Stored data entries
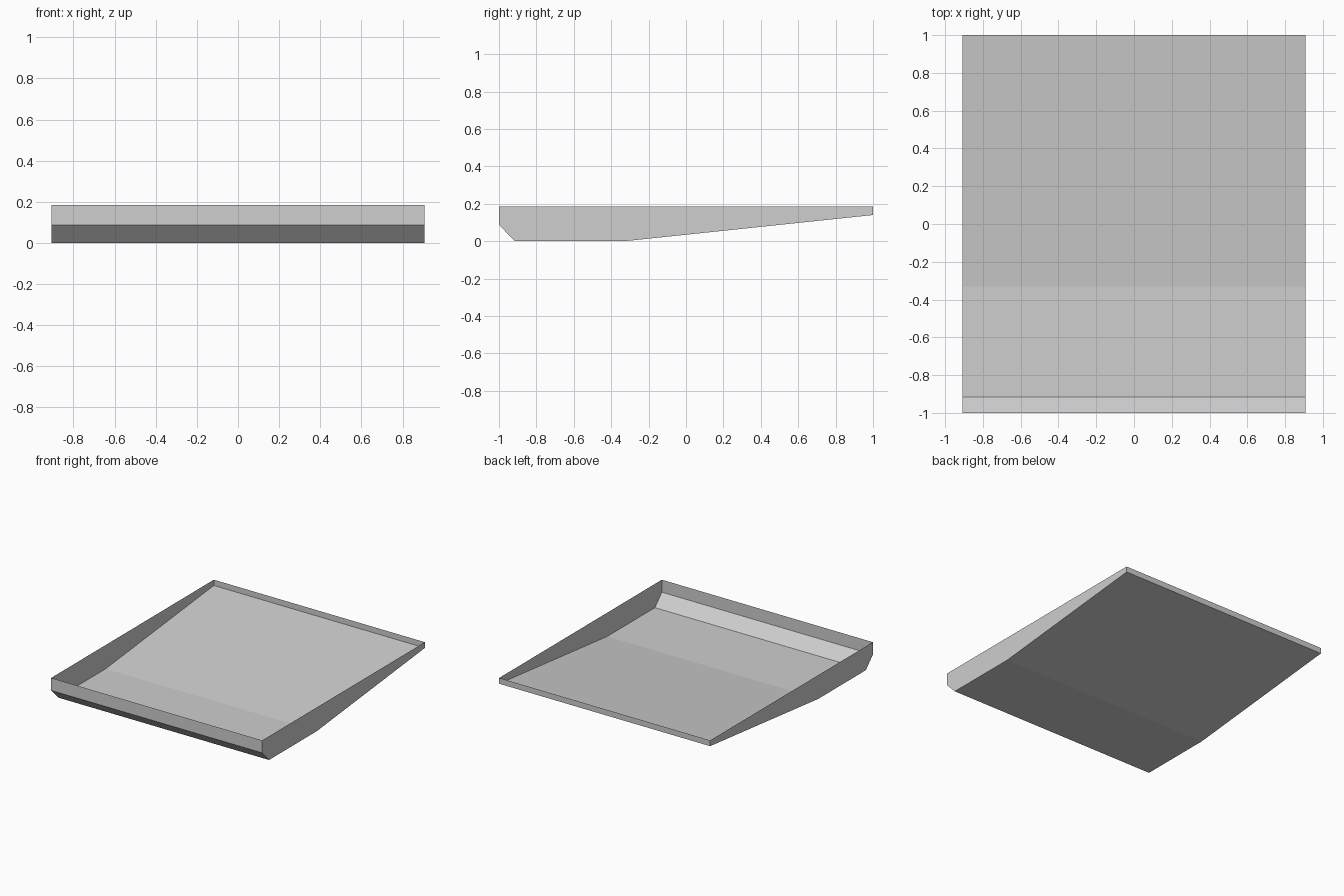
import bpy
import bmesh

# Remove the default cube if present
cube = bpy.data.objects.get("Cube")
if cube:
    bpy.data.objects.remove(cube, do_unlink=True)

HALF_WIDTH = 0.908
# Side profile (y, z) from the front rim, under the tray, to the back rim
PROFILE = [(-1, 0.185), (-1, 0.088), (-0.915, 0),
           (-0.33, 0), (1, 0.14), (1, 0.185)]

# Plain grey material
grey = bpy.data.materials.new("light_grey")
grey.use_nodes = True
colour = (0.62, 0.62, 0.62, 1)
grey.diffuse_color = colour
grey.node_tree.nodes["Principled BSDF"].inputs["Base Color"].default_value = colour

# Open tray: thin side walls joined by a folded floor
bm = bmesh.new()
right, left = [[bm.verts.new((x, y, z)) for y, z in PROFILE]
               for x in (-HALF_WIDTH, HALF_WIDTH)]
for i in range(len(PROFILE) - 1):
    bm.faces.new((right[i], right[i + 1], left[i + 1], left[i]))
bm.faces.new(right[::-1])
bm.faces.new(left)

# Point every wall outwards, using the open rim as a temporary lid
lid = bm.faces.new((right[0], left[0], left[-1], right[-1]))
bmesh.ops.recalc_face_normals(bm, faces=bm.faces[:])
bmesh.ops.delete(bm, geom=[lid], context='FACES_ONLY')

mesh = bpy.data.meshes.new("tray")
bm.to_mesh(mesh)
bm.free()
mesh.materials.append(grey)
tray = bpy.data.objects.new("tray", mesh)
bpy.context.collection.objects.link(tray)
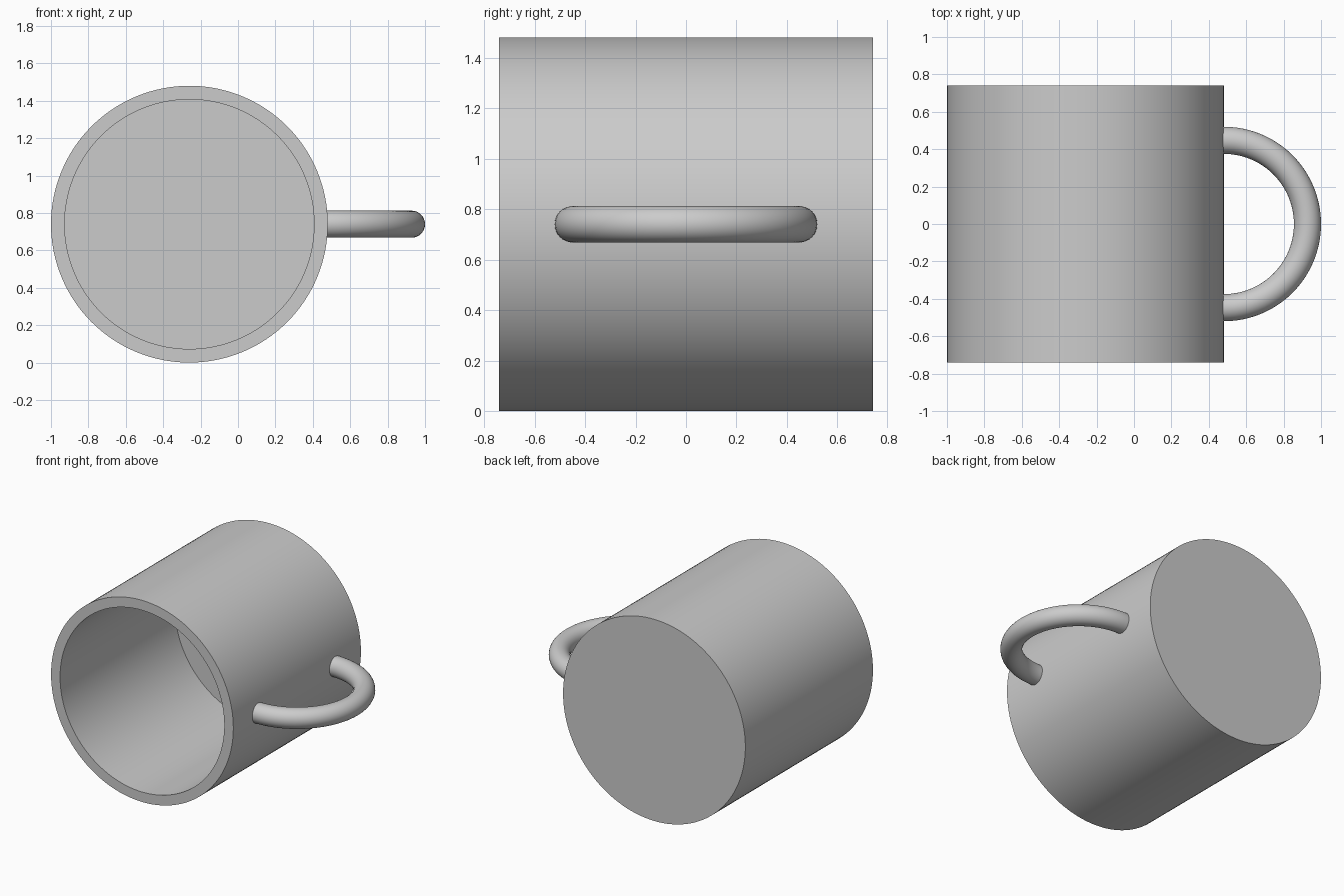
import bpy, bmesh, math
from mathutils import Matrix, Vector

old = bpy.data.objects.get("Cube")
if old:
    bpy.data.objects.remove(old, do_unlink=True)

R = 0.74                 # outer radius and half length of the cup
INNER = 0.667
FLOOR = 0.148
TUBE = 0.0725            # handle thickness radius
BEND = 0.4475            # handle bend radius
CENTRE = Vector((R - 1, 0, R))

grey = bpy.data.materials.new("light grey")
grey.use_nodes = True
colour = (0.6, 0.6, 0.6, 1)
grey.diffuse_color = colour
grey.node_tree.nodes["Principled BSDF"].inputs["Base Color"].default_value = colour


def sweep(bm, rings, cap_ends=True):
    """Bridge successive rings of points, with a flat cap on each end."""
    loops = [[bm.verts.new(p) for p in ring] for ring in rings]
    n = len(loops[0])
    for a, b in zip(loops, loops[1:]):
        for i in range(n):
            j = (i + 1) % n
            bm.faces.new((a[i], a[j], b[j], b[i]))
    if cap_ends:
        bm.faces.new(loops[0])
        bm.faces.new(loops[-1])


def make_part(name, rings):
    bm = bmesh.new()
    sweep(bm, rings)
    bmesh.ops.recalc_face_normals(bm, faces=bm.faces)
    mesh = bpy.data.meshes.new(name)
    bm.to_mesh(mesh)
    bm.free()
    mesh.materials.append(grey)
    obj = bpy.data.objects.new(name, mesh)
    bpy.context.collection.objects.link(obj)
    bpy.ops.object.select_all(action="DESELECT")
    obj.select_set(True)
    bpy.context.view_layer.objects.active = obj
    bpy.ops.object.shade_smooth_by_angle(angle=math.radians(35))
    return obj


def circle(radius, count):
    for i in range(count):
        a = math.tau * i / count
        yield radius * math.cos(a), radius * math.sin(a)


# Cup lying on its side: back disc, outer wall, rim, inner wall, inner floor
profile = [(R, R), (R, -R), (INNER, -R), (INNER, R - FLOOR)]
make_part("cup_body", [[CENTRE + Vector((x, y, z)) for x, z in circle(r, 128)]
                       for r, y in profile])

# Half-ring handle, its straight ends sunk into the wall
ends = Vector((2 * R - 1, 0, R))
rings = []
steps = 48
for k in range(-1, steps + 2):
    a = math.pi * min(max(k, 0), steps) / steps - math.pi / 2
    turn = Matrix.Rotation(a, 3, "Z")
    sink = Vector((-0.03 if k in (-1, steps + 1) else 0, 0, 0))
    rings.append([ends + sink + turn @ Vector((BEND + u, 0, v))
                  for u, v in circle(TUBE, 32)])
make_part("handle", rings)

--

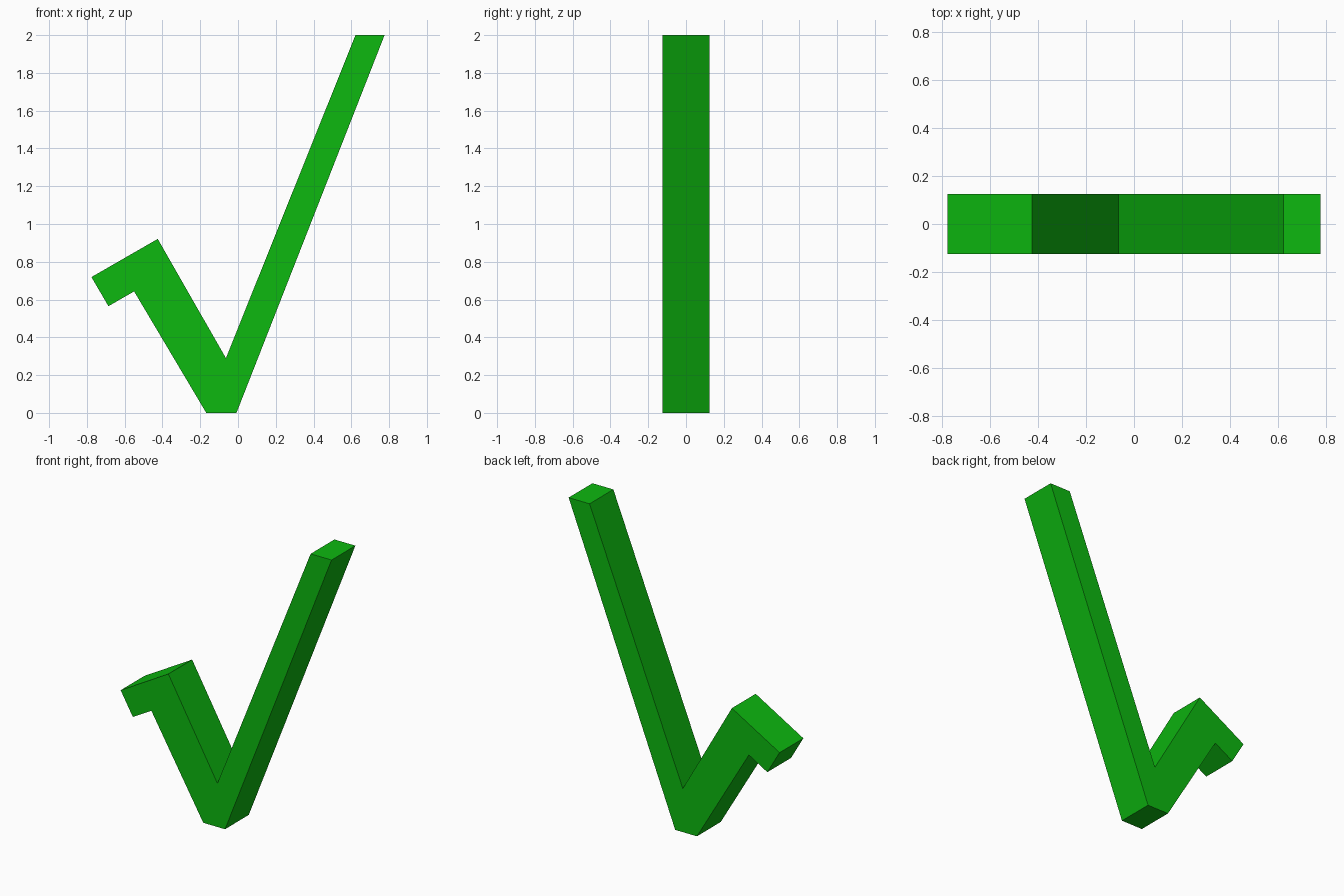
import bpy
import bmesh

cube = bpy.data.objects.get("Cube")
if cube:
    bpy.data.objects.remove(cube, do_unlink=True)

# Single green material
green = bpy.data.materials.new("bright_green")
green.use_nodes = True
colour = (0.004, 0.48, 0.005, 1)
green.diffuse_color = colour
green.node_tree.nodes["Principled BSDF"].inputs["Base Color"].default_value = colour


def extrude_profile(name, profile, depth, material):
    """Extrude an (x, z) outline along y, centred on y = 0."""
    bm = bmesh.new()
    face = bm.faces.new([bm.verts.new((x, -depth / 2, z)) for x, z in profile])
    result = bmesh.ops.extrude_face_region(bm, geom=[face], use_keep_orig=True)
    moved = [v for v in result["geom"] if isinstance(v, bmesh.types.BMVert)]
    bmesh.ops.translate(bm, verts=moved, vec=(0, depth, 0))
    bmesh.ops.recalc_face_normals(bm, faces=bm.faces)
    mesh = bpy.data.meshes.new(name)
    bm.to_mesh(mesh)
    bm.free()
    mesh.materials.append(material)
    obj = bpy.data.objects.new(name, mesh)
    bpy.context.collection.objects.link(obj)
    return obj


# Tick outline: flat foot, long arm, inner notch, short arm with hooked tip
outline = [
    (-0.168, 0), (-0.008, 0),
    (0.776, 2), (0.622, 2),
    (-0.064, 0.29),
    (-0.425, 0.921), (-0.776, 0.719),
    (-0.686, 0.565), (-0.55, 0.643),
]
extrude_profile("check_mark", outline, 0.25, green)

--

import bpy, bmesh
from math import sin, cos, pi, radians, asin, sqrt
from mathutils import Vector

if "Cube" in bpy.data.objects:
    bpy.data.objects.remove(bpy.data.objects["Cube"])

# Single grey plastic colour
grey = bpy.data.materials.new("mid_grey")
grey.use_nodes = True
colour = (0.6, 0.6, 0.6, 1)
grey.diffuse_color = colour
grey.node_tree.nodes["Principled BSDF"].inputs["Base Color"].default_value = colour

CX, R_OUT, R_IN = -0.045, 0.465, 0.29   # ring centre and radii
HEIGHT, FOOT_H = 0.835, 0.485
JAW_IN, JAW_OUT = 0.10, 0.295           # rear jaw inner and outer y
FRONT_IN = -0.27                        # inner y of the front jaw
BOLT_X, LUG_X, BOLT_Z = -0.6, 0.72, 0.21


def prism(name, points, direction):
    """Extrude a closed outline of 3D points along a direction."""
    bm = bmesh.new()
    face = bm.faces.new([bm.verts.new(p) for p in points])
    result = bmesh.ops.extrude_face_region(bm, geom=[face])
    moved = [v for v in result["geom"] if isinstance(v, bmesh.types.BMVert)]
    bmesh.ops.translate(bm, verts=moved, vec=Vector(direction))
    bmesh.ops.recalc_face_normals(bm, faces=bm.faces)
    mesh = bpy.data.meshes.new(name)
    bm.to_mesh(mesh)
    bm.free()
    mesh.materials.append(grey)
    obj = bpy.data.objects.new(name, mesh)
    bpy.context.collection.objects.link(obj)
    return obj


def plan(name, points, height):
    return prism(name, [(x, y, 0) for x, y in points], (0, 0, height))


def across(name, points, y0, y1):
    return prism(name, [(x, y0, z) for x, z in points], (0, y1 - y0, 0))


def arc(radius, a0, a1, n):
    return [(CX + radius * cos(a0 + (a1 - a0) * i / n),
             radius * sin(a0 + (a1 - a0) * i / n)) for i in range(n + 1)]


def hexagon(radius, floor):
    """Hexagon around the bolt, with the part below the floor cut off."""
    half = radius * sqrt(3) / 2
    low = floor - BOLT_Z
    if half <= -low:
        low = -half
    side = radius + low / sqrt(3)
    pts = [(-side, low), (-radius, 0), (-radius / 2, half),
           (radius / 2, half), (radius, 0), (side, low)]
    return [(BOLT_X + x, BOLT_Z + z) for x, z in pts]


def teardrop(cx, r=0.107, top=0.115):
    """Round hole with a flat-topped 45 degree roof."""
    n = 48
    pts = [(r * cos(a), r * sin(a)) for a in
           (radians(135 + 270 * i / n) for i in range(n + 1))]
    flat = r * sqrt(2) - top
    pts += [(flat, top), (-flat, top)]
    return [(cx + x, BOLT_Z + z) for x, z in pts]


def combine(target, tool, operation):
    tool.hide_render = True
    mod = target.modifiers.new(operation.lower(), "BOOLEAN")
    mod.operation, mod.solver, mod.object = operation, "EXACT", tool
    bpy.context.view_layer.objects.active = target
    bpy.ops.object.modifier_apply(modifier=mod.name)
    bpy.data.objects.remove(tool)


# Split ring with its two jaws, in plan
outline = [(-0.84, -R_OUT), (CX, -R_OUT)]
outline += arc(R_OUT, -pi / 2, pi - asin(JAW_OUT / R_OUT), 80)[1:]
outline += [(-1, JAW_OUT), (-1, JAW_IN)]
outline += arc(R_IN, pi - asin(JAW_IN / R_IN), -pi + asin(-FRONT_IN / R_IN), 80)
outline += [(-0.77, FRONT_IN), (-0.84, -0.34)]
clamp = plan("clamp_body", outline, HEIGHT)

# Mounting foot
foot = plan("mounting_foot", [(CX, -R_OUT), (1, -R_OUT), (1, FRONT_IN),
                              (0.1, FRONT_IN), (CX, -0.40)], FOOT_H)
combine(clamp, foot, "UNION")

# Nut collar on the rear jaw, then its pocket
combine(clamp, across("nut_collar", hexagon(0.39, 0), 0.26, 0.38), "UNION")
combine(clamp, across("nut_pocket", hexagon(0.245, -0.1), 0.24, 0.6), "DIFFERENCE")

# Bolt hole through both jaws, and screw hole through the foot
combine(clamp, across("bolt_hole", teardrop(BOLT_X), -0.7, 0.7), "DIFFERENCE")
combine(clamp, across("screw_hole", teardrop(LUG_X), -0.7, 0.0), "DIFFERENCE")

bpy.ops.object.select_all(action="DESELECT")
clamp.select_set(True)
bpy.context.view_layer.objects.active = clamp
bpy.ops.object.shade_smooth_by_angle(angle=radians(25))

The problem: If a line in the records above has the word "True", copy it out.

Result of the exercise:
    bpy.data.objects.remove(cube, do_unlink=True)
grey.use_nodes = True
    bpy.data.objects.remove(old, do_unlink=True)
grey.use_nodes = True
def sweep(bm, rings, cap_ends=True):
    obj.select_set(True)
    bpy.data.objects.remove(cube, do_unlink=True)
green.use_nodes = True
    result = bmesh.ops.extrude_face_region(bm, geom=[face], use_keep_orig=True)
grey.use_nodes = True
    tool.hide_render = True
clamp.select_set(True)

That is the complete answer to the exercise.